I don’t get the Vehicle Miles Traveled (VMT) tax. Let’s assume we want to tax auto travel because there are costs not captured by the act of buying gasoline: (a) the burning of a gallon gas releases carbon, which contributes to global warming, as well as pollution more generally. It may also increase tensions related to international security. This can be captured in a gas tax. There is also (b) driving causes wear and tear on the roads, and heavier cars cause more wear and tear. There is also congestion on roads, which we expect since roads are a commons and people are prone to over-consumption.
The argument is that we should have a “vehicle miles traveled” tax to capture (b). However weight causes wear and tear, and weight looks like it is just a function of mpg:
(Source) If we know the mpg of a car, we know with a high probability the weight of the car. So if we want to tax weight, we should be able to just capture that by taxing the mpg – which is taxing the gasoline used by the car.
Now there are hybrids and electric cars out there – they sneak off that line there and cause more damage to the roads relative to the gas they burn. But from a quick google search, only 3% of cars/trucks sold in 2007 were hybrids, broadly defined. As a fraction of current auto stock, it’s going to be even less. Hybrids get about a third extra mpg relative to size, I’d estimate. So that’s a 33% margin on 1% of the auto stock that is escaping paying a tax on (b) above.

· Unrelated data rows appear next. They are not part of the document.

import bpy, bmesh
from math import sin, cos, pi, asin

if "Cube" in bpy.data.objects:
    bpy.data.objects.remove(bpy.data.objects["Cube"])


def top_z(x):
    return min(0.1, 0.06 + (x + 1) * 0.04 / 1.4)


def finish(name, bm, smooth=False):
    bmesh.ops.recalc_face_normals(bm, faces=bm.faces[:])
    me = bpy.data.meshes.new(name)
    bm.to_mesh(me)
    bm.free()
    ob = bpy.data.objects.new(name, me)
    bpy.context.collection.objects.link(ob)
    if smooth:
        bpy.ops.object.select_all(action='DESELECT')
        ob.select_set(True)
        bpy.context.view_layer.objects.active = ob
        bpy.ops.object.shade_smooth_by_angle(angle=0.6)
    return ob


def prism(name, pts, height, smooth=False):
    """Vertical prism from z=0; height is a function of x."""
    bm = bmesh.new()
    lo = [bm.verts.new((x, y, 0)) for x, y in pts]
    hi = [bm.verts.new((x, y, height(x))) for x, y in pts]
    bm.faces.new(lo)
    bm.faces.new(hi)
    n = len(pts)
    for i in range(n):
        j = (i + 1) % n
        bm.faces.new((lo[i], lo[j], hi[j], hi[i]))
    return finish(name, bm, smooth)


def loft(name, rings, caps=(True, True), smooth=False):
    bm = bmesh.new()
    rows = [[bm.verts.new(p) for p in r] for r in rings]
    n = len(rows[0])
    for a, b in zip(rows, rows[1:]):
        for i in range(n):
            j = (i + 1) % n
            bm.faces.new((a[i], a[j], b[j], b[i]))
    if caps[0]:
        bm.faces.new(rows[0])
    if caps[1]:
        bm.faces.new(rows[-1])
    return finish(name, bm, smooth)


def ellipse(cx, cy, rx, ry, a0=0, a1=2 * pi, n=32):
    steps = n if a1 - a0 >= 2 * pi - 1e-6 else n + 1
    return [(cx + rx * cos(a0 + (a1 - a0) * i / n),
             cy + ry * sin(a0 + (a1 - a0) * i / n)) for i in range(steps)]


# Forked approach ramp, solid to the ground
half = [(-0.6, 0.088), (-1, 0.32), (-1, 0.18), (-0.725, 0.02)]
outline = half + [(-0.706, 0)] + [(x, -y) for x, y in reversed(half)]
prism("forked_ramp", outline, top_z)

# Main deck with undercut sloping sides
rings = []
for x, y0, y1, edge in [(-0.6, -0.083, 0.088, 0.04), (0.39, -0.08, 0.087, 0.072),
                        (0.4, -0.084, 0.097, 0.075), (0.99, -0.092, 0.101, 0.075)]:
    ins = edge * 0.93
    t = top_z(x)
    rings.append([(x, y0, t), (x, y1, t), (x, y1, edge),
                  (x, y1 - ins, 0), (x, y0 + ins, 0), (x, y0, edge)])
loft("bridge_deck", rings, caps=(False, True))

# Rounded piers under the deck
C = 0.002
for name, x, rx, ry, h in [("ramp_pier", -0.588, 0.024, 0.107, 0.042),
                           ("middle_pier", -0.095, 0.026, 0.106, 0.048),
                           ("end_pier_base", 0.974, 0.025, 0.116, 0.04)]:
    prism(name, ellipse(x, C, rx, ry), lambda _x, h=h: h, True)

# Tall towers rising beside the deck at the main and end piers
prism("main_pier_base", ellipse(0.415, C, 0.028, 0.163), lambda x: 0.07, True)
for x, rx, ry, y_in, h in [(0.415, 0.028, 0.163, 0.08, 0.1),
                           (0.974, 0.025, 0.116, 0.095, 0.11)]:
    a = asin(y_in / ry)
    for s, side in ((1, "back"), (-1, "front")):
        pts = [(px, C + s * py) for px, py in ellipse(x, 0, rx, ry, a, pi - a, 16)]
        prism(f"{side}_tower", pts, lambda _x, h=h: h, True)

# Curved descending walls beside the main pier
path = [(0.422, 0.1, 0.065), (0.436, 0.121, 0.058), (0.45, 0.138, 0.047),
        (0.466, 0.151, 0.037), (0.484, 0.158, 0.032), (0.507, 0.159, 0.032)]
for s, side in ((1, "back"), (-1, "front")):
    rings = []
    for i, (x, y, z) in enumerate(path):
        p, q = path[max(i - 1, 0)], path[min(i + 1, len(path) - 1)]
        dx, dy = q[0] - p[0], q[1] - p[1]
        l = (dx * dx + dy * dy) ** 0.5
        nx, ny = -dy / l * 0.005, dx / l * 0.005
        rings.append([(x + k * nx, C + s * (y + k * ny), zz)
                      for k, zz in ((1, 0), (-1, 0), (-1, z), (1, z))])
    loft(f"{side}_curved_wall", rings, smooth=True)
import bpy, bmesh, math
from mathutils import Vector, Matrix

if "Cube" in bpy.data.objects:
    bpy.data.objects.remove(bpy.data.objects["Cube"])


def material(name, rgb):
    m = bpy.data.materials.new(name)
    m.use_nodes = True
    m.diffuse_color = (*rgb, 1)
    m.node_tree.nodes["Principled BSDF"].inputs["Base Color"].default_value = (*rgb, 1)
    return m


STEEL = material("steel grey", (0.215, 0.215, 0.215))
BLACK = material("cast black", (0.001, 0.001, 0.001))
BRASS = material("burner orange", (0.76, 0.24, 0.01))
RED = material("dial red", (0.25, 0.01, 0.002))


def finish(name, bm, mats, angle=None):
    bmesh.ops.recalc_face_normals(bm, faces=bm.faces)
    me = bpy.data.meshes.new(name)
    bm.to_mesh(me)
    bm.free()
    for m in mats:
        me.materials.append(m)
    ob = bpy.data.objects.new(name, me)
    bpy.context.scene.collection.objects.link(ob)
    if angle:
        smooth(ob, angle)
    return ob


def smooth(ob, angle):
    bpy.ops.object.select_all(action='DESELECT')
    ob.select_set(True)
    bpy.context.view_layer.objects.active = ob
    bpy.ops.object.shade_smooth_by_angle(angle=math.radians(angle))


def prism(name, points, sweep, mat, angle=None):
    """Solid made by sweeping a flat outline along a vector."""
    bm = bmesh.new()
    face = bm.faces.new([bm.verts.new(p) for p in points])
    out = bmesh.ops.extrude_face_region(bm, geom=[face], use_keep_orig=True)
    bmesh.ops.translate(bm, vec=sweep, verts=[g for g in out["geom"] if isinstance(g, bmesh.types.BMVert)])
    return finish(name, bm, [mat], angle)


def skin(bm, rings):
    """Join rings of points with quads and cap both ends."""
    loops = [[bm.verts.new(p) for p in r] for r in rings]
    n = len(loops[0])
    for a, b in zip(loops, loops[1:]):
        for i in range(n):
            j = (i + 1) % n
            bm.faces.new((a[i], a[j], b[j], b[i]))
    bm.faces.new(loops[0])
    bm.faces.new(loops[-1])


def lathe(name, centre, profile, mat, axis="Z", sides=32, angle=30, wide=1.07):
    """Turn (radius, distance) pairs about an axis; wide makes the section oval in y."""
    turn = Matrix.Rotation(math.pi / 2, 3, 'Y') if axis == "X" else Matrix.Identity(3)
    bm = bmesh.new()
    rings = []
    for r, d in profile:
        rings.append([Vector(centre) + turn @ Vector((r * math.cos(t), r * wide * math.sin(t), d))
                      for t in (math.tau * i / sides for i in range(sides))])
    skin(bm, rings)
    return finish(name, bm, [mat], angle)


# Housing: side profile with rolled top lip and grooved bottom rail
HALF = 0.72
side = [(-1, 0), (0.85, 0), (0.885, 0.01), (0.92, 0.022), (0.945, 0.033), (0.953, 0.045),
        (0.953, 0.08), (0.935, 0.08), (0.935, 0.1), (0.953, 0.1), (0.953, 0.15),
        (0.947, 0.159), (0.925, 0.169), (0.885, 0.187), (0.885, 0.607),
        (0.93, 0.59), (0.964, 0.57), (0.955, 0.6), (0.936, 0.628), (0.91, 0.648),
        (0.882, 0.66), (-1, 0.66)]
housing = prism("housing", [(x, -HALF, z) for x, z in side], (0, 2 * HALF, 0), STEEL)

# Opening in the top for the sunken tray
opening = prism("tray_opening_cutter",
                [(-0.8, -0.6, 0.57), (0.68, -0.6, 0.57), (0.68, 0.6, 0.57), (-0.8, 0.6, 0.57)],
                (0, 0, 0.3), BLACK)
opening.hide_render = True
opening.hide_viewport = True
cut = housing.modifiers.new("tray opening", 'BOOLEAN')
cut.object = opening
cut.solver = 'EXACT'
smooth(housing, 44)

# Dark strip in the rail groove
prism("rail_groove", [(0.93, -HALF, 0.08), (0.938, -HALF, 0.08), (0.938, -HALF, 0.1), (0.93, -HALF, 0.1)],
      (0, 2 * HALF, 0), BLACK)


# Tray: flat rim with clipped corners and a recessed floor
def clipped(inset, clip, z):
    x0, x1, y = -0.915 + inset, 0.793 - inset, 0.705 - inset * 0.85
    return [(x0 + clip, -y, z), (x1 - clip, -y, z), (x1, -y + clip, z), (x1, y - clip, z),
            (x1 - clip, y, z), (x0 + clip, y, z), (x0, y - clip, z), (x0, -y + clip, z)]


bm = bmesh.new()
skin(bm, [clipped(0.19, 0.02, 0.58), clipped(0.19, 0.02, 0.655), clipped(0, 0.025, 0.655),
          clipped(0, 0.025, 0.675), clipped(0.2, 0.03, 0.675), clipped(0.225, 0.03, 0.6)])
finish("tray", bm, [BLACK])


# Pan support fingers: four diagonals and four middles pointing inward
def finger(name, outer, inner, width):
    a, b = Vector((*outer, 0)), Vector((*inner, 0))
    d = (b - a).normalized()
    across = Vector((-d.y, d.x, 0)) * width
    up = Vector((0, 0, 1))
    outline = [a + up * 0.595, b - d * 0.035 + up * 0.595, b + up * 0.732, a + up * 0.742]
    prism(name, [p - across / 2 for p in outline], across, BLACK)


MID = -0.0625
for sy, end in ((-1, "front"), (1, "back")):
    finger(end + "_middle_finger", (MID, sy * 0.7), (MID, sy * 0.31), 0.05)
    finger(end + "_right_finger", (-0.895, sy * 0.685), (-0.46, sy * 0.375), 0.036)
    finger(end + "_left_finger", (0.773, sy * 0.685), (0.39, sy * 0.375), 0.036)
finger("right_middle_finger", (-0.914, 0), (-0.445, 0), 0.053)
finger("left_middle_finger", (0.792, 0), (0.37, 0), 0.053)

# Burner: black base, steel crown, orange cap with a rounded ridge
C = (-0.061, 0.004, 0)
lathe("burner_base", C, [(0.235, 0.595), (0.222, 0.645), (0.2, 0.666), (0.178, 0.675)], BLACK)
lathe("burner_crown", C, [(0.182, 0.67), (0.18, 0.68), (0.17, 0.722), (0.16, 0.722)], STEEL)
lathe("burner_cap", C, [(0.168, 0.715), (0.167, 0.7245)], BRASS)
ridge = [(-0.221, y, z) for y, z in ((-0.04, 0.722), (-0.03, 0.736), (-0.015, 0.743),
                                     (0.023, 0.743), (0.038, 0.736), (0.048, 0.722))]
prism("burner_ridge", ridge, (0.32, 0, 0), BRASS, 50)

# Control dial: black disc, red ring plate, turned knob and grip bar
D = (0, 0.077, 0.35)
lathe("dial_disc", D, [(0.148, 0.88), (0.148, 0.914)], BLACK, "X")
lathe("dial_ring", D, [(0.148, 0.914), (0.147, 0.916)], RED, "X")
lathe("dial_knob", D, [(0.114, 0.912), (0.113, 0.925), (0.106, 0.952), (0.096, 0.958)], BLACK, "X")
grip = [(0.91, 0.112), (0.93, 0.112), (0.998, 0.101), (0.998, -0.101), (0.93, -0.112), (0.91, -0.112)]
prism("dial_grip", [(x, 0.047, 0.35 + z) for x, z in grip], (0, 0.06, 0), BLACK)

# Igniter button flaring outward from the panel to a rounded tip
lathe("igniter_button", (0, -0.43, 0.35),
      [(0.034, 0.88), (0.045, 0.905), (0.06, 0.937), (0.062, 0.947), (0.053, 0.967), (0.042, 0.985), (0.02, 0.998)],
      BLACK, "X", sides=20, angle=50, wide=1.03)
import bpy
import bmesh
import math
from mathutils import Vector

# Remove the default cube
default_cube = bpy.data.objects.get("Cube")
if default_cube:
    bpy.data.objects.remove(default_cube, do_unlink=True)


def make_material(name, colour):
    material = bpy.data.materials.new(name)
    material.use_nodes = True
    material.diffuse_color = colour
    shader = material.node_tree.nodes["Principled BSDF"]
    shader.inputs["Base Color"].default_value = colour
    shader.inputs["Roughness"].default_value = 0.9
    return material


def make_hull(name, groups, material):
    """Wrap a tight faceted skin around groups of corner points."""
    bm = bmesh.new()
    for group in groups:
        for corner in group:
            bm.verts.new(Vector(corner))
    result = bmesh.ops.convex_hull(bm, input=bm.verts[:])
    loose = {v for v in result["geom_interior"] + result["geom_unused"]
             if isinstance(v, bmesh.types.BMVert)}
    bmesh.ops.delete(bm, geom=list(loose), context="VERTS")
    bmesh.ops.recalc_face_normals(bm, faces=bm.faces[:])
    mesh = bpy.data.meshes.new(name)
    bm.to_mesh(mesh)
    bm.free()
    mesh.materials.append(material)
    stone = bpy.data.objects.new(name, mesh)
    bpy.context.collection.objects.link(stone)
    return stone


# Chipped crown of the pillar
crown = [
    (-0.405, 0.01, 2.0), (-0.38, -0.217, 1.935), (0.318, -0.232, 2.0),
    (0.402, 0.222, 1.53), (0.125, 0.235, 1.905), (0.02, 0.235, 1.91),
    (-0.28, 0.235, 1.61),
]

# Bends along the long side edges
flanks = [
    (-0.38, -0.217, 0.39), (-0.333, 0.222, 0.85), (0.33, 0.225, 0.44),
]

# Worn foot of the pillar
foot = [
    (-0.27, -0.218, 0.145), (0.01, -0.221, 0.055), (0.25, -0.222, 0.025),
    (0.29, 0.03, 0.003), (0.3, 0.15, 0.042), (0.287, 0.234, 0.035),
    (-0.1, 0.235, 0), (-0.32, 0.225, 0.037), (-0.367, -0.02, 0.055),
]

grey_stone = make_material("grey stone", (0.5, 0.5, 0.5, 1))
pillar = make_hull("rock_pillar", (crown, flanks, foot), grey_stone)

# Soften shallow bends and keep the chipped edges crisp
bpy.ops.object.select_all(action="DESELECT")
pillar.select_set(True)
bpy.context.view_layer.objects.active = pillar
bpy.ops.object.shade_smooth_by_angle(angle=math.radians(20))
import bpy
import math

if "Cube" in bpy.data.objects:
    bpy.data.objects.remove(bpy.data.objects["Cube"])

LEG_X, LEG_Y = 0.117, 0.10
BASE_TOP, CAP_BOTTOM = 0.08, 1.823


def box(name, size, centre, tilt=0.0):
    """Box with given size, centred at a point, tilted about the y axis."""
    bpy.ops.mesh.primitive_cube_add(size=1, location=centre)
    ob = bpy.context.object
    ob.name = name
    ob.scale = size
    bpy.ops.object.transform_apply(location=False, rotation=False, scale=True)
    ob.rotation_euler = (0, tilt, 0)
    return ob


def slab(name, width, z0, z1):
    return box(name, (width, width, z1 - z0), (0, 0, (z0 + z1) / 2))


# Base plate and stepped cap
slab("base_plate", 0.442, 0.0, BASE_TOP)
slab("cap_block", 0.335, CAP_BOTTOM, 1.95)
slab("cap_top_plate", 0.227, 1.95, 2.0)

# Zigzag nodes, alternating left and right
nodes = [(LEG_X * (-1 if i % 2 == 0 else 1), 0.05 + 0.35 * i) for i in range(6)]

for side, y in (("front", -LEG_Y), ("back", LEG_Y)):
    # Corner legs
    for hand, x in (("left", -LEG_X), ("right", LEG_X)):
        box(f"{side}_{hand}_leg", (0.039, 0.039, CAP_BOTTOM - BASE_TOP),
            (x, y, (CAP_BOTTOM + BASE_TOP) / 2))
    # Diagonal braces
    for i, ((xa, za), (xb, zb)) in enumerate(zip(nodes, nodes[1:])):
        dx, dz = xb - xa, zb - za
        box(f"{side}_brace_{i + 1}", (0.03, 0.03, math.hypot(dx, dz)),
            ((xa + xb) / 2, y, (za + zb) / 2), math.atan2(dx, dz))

Is it worth the cost of setting up this taxing regime? Do we really want to have to force everyone driving to have a subpoena-able device tracking my car – or force them to go to the DMV another time every year to get their government-allocation of driving miles checked by a bureaucrat? Obama wisely said this was not being looked into; however Oregon appears to be considering it. I hope they don’t.